Just seven days ago, over 200 runners competed in 23-degree weather at the Moose Jaw Invitational Cross Country meet. On Wednesday afternoon, runners were battling each other and single digit temperatures.
Over 100 runners from Grades 7 to 12 from the surrounding areas competed in the South Central Cross Country District meet in Wakamow Valley. With that many runners, Moose Jaw set another record for athletes competing in a cross-country event.
“That’s the highest number we’ve ever had,” said organizer, Renee Verge. “Having that many runners is a very positive thing for us. I am very pleased with the numbers, especially with last week when we had a record setting meet and here we are again with record numbers.”
Despite the number of parents and teachers helping with the event wrapped in winter jackets and mitts, Verge explained that seven-degree weather was perfect conditions for the runners to compete in.
“Honestly, this is great running weather. It is beautiful cross-country temperature. The wind has died down and there is no moisture. When you are in the hills, it is very warm,” she stated. “This course is warmer than it looks today.”
Similar to last week, the senior girls division was won by Vanier’s Morgyn Olmstead and Peacock’s Daniel Ferguson won the senior boys division.

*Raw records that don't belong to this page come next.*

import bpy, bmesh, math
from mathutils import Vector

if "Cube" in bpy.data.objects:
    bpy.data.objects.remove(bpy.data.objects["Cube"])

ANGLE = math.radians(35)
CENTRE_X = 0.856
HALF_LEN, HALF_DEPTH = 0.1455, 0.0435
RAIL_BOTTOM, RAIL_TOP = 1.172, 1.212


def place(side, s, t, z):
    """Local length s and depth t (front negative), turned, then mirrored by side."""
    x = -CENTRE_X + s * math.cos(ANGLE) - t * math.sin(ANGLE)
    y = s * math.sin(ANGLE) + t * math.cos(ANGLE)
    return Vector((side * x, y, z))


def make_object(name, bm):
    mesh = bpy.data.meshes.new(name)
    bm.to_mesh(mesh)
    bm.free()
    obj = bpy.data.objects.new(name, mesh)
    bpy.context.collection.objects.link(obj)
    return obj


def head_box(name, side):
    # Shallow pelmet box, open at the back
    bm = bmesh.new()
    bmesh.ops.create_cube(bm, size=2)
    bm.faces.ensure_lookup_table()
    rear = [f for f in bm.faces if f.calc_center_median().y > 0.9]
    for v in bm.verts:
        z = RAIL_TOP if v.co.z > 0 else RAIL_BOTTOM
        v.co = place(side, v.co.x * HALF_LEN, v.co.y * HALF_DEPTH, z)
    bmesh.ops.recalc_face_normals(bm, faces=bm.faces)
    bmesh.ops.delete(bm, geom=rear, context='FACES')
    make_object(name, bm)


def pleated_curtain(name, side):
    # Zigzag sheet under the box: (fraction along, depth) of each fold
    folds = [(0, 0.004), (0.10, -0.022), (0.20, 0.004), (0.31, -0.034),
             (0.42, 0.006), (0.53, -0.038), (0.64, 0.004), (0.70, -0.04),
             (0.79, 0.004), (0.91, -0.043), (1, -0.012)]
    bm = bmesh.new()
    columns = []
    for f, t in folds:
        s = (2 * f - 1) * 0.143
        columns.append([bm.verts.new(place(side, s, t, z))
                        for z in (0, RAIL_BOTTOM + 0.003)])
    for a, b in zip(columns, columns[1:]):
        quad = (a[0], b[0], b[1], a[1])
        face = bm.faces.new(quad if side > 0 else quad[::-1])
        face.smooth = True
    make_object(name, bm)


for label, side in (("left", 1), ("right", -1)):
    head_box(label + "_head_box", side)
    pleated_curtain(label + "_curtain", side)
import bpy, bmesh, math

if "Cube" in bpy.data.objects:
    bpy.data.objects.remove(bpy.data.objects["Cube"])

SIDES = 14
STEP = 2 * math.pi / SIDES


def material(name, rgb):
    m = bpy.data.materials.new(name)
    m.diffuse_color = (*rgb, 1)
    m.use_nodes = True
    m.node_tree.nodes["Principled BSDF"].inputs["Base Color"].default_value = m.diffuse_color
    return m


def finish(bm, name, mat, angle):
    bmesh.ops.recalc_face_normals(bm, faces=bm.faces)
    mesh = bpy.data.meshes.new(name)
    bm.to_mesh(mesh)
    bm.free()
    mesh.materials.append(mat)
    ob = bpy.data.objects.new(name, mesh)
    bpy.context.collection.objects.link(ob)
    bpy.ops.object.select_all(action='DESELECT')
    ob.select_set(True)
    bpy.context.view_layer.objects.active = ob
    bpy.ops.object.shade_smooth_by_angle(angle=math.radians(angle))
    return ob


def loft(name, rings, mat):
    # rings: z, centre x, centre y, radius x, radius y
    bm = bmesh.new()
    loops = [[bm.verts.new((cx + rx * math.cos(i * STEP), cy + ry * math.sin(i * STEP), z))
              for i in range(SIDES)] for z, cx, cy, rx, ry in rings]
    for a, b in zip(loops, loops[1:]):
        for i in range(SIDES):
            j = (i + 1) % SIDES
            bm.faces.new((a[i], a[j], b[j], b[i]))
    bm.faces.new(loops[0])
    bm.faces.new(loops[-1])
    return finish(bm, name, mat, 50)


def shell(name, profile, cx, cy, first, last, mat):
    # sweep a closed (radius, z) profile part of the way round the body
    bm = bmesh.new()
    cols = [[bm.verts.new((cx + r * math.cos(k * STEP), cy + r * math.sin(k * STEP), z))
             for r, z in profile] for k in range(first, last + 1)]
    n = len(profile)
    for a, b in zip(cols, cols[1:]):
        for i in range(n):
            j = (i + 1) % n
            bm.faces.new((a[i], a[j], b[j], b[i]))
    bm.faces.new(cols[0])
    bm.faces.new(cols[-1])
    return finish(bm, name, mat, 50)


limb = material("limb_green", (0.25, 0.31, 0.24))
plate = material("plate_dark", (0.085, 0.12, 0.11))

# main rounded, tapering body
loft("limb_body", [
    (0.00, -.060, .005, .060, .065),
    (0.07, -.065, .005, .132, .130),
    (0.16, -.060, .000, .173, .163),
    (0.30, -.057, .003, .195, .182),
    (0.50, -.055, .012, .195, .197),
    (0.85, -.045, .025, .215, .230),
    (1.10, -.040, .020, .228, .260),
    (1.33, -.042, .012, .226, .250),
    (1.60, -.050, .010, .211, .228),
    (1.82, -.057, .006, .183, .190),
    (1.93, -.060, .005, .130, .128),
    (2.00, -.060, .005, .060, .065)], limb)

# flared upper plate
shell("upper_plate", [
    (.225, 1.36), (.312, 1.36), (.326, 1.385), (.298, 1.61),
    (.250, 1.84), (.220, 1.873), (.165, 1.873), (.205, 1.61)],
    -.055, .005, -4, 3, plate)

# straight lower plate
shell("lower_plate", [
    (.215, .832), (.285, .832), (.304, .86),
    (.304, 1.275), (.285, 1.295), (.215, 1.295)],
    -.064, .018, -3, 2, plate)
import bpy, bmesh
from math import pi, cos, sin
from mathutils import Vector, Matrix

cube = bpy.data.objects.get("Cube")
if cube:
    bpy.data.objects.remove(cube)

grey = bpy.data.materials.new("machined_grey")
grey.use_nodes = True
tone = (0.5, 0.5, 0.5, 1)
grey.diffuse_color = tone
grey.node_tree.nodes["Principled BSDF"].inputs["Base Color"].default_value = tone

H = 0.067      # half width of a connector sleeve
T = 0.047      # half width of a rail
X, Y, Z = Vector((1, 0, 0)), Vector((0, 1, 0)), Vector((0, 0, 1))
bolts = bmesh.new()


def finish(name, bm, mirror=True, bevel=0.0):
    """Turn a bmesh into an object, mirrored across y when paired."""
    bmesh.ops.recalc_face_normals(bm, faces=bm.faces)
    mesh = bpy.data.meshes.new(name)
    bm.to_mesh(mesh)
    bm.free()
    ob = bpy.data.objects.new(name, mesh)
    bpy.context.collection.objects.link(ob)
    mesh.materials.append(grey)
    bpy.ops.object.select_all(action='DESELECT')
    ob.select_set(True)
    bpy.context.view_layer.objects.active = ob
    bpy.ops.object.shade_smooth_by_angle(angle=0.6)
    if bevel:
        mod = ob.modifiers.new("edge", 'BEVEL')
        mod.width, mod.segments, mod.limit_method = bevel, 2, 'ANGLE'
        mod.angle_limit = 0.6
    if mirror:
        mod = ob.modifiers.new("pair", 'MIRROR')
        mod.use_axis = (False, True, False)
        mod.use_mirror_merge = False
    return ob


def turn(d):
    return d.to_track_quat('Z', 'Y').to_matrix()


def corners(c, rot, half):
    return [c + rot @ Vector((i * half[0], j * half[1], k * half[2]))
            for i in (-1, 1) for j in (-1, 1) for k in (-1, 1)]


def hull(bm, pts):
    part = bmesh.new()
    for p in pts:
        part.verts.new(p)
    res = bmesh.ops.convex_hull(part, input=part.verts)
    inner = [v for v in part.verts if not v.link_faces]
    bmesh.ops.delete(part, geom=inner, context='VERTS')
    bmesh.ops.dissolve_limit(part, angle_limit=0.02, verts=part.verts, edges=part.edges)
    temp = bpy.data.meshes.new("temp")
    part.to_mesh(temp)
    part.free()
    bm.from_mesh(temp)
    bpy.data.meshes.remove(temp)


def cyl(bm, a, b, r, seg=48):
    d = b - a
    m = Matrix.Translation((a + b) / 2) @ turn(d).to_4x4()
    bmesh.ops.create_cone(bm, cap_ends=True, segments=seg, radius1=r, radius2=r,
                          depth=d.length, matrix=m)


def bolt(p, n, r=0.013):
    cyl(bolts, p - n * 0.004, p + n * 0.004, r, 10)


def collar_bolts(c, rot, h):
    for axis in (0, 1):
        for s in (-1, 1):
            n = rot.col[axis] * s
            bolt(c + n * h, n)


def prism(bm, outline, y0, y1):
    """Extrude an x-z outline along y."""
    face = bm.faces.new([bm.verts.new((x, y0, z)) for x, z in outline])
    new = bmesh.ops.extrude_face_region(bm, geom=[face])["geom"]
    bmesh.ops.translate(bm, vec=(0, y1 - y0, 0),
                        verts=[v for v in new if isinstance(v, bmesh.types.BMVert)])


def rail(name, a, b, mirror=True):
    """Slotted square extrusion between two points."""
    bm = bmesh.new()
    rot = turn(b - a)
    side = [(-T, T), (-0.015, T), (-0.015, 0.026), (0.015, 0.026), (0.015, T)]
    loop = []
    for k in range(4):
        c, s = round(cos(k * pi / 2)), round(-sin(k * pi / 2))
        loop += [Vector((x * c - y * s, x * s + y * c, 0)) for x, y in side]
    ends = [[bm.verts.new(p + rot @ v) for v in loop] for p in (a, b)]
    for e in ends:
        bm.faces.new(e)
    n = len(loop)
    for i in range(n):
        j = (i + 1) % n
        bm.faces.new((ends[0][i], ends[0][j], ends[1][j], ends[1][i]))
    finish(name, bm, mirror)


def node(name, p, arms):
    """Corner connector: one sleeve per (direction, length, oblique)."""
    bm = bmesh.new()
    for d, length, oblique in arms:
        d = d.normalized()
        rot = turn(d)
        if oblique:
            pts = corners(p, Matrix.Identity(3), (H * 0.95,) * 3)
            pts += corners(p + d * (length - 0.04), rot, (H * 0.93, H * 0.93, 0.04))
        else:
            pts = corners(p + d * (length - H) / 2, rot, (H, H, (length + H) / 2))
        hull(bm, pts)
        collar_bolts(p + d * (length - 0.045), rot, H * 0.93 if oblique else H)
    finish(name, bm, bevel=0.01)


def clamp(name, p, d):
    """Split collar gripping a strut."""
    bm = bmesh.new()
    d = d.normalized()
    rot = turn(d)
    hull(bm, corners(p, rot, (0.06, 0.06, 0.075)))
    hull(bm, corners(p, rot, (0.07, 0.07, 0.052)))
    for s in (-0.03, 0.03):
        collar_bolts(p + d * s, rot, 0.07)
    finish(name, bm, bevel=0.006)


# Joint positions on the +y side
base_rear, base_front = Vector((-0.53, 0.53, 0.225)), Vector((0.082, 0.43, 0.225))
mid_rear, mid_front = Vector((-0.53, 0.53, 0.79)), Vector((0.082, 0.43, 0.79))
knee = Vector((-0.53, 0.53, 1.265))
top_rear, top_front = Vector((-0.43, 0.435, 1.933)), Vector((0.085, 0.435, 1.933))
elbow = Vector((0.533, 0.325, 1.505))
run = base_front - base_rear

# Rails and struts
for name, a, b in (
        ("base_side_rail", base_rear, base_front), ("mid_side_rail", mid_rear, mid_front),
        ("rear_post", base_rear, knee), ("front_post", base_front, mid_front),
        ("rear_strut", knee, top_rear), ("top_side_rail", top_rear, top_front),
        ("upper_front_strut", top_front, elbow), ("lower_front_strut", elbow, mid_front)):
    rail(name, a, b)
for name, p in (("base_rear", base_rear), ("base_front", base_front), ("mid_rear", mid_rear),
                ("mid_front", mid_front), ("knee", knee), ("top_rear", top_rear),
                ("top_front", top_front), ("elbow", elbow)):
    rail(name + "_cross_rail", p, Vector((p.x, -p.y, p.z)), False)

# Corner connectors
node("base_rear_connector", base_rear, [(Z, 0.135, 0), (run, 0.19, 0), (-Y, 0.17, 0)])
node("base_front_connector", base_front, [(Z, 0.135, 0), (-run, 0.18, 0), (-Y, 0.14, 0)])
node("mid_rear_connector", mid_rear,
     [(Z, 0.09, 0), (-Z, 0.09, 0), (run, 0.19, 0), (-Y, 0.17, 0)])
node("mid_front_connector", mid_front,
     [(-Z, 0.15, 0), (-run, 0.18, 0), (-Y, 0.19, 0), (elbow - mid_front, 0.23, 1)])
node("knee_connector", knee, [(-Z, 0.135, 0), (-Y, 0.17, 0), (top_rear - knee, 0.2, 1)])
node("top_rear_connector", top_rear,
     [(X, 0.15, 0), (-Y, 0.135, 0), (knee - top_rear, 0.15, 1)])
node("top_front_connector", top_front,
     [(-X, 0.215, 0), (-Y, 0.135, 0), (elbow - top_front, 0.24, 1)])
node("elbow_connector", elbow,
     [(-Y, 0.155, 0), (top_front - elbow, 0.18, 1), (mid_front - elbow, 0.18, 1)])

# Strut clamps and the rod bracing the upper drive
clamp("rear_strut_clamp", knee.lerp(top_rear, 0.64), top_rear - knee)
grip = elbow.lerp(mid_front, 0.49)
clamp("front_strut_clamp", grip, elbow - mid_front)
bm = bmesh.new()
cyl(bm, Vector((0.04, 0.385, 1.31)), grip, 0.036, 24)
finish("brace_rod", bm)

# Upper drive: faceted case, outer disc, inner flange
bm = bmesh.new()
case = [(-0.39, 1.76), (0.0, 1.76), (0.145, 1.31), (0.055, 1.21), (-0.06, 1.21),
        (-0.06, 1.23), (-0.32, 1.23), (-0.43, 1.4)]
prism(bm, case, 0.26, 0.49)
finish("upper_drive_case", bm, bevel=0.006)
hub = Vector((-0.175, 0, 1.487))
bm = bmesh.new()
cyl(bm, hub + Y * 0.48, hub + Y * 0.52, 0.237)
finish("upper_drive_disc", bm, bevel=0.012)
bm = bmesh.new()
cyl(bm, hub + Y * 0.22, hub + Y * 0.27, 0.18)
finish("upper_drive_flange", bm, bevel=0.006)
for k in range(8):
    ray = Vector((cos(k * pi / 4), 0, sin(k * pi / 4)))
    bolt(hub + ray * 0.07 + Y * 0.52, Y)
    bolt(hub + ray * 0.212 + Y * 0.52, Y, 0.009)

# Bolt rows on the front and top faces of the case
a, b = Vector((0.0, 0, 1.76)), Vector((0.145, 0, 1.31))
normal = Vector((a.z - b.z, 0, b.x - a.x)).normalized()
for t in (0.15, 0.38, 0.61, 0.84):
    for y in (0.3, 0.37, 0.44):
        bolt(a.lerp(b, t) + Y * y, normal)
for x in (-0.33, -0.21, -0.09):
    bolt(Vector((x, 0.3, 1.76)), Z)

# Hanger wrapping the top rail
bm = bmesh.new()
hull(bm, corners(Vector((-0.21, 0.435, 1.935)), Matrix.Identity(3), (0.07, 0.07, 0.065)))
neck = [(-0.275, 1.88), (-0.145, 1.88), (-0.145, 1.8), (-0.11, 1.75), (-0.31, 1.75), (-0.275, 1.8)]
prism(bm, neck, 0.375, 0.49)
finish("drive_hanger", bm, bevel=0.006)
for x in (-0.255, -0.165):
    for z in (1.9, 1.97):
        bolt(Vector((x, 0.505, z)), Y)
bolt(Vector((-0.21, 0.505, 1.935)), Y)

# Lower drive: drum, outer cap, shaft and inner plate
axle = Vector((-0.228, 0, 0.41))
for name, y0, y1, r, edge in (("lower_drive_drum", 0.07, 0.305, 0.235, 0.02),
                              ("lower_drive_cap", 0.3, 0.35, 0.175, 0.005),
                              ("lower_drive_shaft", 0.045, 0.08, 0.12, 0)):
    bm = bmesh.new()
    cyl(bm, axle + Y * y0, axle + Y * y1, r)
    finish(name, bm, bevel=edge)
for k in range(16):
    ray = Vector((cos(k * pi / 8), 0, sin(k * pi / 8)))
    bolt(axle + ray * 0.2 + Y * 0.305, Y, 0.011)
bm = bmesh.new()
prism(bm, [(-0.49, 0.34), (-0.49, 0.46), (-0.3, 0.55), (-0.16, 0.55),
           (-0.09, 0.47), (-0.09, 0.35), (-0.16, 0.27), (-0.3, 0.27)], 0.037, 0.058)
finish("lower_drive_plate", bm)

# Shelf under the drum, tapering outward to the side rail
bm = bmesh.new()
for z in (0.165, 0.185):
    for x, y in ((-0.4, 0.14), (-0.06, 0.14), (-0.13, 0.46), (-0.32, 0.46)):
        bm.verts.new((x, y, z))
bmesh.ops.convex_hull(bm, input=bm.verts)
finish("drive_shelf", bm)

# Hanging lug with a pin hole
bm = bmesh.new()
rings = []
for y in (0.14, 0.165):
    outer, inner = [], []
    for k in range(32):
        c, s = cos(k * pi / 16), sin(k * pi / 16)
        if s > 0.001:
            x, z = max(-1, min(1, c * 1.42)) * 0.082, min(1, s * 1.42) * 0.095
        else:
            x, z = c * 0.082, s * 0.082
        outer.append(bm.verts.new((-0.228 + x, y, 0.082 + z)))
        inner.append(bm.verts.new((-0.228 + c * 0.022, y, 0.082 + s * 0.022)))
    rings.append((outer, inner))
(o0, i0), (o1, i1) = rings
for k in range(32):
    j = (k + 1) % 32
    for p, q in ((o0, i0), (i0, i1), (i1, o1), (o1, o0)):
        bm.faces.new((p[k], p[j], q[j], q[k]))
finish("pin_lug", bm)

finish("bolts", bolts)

The bantam boys and girls ran two kilometers, the midget girls ran three-km and the midget boys ran four-km. The junior boys and girls ran together in a heat, but the girls ran four-km and the boys ran an extra kilometer. For the senior boys and girls it was six-km and four-km run, respectively. All top 10 finishers in each category will go to provincials in a couple weeks.
For Olmstead, it was a much harder race on Wednesday than last week, partly to do with the temperature and design of the course.
“It was definitely harder than last week. The weather made it hard to breathe. I’m not as good uphill,” she said. “My legs got a little bit tighter because of the cold rather than when it is warm.”
Ferguson felt the same way, especially about the hilly climb the boys had to do three times.
“It was definitely tougher than last time,” he said. “The course is more physically demanding and the hills are one after each other.”
For more on this story, read an upcoming edition of the Times-Herald.